» Task directions:
Every line from the one containing "for t, a0, a1, b0, b1" to the one containing "v *= 1 - dent" in the records below, both included, must be set down exactly, and no other line.

Saved entries
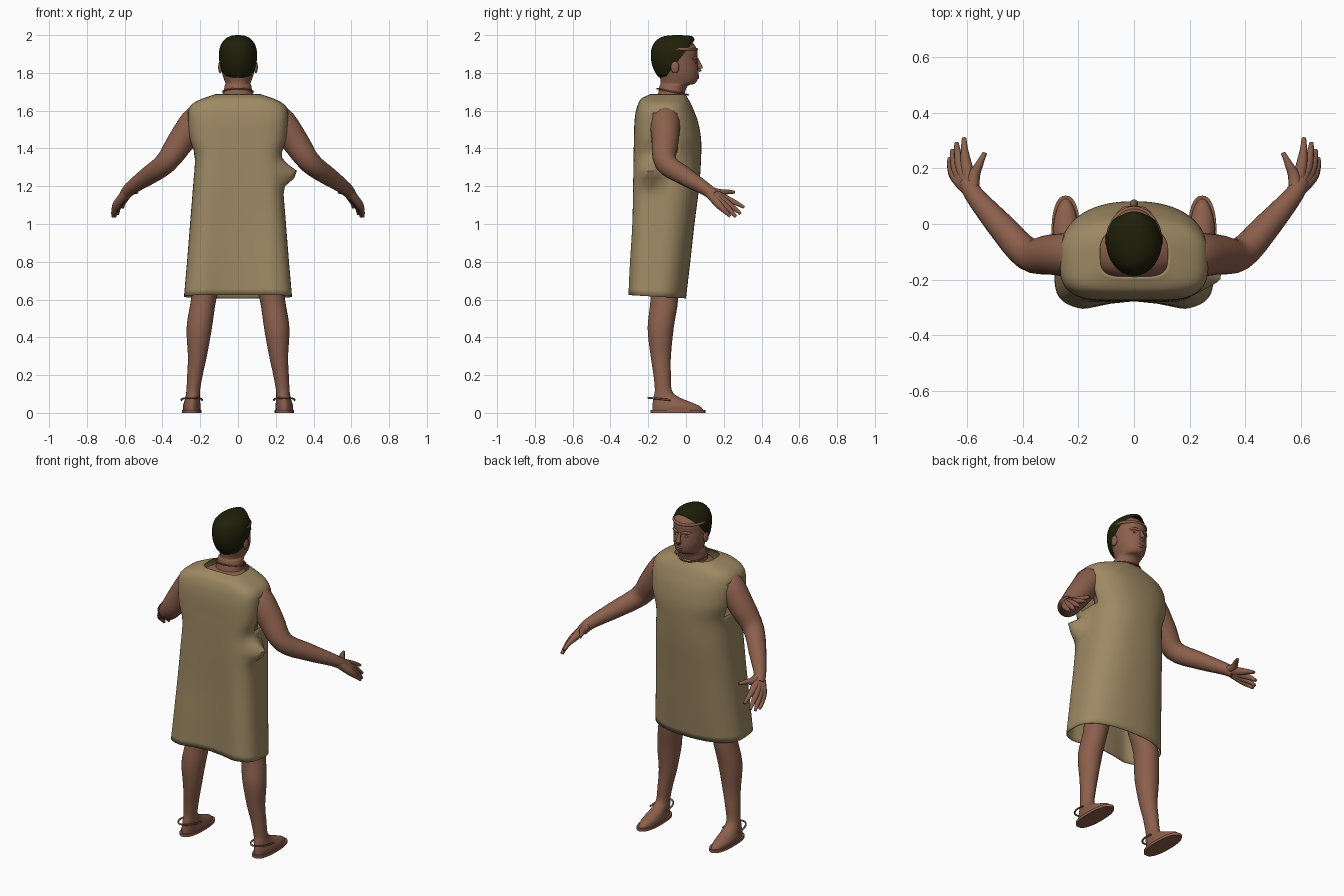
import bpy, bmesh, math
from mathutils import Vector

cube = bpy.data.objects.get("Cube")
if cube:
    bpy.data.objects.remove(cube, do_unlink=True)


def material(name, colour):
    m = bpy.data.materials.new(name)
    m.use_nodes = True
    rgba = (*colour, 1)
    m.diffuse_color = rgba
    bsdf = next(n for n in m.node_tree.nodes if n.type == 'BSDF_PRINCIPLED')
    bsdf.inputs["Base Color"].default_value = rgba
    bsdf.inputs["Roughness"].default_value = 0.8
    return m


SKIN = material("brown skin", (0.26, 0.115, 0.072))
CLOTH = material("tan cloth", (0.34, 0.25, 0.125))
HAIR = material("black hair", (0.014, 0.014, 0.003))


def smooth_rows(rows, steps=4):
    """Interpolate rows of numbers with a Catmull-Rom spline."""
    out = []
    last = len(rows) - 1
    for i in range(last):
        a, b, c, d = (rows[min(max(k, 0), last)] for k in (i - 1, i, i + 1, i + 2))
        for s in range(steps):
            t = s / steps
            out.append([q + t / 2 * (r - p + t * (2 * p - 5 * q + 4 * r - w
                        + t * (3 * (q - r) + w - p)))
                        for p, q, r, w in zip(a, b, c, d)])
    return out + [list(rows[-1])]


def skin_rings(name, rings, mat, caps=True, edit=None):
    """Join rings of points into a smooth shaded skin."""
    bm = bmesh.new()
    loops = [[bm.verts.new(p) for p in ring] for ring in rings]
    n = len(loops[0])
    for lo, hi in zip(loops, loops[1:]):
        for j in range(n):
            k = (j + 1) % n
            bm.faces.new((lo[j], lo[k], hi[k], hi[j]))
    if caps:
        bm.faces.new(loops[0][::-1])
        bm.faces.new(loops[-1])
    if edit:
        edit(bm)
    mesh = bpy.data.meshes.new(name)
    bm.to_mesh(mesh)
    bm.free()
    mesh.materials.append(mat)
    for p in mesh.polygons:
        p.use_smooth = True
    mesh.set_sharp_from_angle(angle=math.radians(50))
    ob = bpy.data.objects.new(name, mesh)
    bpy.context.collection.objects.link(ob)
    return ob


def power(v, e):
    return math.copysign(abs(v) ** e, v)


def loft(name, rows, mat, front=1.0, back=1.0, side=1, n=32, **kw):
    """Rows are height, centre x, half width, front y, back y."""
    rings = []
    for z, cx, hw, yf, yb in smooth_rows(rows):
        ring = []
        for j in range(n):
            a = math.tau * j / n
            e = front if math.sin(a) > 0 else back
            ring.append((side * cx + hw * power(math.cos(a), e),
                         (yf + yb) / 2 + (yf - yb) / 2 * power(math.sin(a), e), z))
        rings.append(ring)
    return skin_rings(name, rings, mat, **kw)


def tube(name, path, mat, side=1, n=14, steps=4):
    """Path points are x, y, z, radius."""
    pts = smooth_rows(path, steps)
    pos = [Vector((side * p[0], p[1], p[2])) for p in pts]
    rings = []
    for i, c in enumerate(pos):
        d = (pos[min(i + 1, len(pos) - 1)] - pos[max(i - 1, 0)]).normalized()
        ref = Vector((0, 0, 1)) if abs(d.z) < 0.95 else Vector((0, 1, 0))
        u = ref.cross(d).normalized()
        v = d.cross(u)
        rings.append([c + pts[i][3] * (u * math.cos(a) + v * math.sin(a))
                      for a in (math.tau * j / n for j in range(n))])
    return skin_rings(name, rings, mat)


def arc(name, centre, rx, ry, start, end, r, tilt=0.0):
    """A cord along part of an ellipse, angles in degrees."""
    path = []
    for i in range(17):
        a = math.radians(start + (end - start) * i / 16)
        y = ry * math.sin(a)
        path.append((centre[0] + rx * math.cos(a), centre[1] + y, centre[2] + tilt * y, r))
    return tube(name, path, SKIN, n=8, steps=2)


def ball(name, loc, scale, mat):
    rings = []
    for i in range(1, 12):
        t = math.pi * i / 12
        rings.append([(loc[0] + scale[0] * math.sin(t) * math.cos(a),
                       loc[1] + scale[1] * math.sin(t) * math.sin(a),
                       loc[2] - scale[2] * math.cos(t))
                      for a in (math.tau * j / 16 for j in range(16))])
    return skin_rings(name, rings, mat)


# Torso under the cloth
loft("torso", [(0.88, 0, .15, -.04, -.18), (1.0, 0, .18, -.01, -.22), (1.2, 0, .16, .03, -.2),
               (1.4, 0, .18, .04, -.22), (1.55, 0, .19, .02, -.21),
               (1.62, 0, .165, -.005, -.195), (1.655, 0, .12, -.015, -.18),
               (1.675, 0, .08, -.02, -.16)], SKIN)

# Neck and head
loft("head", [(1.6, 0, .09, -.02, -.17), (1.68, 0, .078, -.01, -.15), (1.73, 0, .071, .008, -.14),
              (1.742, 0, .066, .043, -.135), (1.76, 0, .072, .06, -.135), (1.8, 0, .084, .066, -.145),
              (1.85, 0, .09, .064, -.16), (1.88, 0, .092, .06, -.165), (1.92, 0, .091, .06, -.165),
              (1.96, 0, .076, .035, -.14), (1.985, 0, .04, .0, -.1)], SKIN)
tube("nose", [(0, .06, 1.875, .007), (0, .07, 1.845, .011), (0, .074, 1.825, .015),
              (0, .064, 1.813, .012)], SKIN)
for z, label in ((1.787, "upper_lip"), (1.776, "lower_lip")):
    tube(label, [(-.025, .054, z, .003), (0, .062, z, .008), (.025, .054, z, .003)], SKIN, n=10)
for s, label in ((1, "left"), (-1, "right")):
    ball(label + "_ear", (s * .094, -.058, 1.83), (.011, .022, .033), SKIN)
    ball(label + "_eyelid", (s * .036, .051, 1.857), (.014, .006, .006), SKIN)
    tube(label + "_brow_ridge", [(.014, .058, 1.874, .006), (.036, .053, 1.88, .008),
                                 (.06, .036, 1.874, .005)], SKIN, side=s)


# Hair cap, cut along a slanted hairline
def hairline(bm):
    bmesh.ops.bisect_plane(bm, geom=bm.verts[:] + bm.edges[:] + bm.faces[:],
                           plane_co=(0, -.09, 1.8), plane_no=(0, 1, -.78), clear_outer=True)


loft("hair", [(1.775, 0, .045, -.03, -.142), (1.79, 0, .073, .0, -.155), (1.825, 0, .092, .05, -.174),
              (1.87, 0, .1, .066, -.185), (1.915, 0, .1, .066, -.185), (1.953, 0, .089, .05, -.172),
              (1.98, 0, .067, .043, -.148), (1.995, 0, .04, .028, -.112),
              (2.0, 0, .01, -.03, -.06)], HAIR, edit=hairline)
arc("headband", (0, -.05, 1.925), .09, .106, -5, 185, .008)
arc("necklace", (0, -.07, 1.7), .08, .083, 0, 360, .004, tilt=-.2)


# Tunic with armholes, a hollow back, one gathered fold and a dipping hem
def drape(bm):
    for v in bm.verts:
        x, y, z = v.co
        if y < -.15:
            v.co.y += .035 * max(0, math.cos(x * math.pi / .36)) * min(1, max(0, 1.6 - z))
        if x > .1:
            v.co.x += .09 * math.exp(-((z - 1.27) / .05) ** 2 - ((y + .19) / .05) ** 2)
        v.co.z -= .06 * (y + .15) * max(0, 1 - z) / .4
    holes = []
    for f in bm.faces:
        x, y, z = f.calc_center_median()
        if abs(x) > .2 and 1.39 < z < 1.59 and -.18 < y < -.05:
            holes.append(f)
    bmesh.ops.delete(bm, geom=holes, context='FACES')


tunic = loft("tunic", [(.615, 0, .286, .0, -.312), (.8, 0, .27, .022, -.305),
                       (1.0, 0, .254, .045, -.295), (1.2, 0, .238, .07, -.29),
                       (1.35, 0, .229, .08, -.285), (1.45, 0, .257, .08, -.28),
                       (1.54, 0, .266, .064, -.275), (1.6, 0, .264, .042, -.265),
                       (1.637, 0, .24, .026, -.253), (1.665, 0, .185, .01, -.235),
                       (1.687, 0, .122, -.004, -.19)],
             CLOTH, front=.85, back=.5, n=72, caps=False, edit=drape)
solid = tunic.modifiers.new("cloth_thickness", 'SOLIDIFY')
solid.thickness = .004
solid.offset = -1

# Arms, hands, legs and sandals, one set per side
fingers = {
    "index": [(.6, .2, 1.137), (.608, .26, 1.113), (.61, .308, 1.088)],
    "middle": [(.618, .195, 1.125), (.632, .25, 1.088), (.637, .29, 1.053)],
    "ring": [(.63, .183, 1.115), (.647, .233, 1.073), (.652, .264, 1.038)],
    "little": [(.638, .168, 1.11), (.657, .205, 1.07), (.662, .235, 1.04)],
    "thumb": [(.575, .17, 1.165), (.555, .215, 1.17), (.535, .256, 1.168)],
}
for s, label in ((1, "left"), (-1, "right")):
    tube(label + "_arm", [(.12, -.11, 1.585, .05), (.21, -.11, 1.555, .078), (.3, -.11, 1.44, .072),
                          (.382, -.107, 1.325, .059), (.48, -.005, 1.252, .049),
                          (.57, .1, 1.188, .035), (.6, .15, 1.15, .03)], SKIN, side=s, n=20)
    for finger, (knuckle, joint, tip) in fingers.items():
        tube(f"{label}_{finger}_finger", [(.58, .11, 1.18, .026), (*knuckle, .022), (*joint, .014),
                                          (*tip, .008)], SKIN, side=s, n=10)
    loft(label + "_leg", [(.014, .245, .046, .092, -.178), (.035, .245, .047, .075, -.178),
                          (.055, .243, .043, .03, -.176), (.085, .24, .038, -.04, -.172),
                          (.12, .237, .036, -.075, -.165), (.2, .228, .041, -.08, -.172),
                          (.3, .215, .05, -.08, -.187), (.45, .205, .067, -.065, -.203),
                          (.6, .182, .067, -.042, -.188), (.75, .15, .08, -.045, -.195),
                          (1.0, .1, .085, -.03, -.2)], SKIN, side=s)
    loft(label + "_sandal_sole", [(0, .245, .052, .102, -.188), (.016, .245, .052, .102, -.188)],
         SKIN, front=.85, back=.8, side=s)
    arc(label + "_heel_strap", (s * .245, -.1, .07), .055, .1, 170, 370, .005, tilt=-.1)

* * *

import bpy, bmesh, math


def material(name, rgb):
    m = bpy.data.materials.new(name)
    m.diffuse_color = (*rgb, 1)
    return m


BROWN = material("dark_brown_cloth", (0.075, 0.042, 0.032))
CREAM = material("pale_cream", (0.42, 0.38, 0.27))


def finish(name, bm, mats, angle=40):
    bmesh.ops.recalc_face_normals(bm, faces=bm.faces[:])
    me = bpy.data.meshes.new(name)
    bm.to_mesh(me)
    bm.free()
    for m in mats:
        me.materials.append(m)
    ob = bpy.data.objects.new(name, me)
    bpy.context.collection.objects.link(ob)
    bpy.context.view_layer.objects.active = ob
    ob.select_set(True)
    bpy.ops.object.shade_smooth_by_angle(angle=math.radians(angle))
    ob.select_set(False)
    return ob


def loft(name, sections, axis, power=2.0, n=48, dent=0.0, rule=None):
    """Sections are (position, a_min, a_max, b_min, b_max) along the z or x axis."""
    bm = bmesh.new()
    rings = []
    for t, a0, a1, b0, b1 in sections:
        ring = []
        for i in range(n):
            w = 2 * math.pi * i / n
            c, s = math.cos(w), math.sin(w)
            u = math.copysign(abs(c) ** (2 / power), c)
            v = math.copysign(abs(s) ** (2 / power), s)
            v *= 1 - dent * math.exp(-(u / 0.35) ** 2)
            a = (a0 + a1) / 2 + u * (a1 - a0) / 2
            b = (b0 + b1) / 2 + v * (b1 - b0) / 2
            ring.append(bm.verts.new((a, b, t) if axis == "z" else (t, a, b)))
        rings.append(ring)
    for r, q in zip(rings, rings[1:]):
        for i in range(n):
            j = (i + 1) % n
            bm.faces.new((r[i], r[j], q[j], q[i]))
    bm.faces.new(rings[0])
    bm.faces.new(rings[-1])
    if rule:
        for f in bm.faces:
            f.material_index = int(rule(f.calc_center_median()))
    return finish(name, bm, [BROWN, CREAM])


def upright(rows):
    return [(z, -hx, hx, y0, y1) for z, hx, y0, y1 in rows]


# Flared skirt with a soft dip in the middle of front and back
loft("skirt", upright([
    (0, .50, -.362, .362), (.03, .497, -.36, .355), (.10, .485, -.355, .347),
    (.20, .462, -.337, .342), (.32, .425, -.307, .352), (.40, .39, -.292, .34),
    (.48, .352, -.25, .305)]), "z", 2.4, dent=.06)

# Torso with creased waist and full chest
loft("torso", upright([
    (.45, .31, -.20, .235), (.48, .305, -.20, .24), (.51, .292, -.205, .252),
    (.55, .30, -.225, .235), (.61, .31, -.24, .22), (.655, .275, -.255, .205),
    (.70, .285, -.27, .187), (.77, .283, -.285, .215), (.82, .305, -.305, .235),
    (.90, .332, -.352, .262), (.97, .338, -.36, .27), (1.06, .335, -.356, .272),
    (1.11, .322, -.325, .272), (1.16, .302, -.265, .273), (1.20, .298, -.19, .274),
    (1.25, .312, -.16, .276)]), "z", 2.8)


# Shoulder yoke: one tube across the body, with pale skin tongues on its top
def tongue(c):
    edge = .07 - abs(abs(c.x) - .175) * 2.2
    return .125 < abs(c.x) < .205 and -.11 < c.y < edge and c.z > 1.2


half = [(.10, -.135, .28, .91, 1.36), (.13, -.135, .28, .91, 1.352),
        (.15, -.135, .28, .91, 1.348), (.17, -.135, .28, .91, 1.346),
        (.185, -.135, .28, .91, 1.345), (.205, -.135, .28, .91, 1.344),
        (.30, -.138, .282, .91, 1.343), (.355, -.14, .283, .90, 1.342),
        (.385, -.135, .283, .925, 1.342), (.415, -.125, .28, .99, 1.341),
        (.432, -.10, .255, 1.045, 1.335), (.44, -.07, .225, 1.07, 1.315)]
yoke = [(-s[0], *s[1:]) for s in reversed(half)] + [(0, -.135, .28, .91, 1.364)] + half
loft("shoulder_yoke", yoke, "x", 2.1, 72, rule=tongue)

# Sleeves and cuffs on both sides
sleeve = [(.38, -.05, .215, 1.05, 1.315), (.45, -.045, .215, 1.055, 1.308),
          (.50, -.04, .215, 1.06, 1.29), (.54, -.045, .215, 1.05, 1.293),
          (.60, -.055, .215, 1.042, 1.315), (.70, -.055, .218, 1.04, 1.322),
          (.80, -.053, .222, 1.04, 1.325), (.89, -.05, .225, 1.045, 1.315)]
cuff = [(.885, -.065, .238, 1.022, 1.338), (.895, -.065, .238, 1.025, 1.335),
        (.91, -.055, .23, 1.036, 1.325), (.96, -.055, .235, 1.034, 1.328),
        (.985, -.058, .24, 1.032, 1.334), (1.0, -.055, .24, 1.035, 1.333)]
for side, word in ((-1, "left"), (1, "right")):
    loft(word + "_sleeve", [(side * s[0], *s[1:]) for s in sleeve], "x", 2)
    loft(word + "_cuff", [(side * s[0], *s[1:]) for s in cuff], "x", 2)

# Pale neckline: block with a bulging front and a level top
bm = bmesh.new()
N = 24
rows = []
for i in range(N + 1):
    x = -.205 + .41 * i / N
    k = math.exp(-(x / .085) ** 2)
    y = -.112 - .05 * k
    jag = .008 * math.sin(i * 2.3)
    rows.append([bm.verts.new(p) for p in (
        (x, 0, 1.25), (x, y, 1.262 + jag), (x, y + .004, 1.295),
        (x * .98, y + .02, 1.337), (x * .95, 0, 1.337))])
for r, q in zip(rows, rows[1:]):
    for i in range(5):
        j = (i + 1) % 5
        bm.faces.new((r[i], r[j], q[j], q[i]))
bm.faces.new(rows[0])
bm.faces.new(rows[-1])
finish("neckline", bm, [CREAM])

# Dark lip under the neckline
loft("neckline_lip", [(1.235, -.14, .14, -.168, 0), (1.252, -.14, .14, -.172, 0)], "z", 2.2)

» Answer area:
    for t, a0, a1, b0, b1 in sections:
        ring = []
        for i in range(n):
            w = 2 * math.pi * i / n
            c, s = math.cos(w), math.sin(w)
            u = math.copysign(abs(c) ** (2 / power), c)
            v = math.copysign(abs(s) ** (2 / power), s)
            v *= 1 - dent * math.exp(-(u / 0.35) ** 2)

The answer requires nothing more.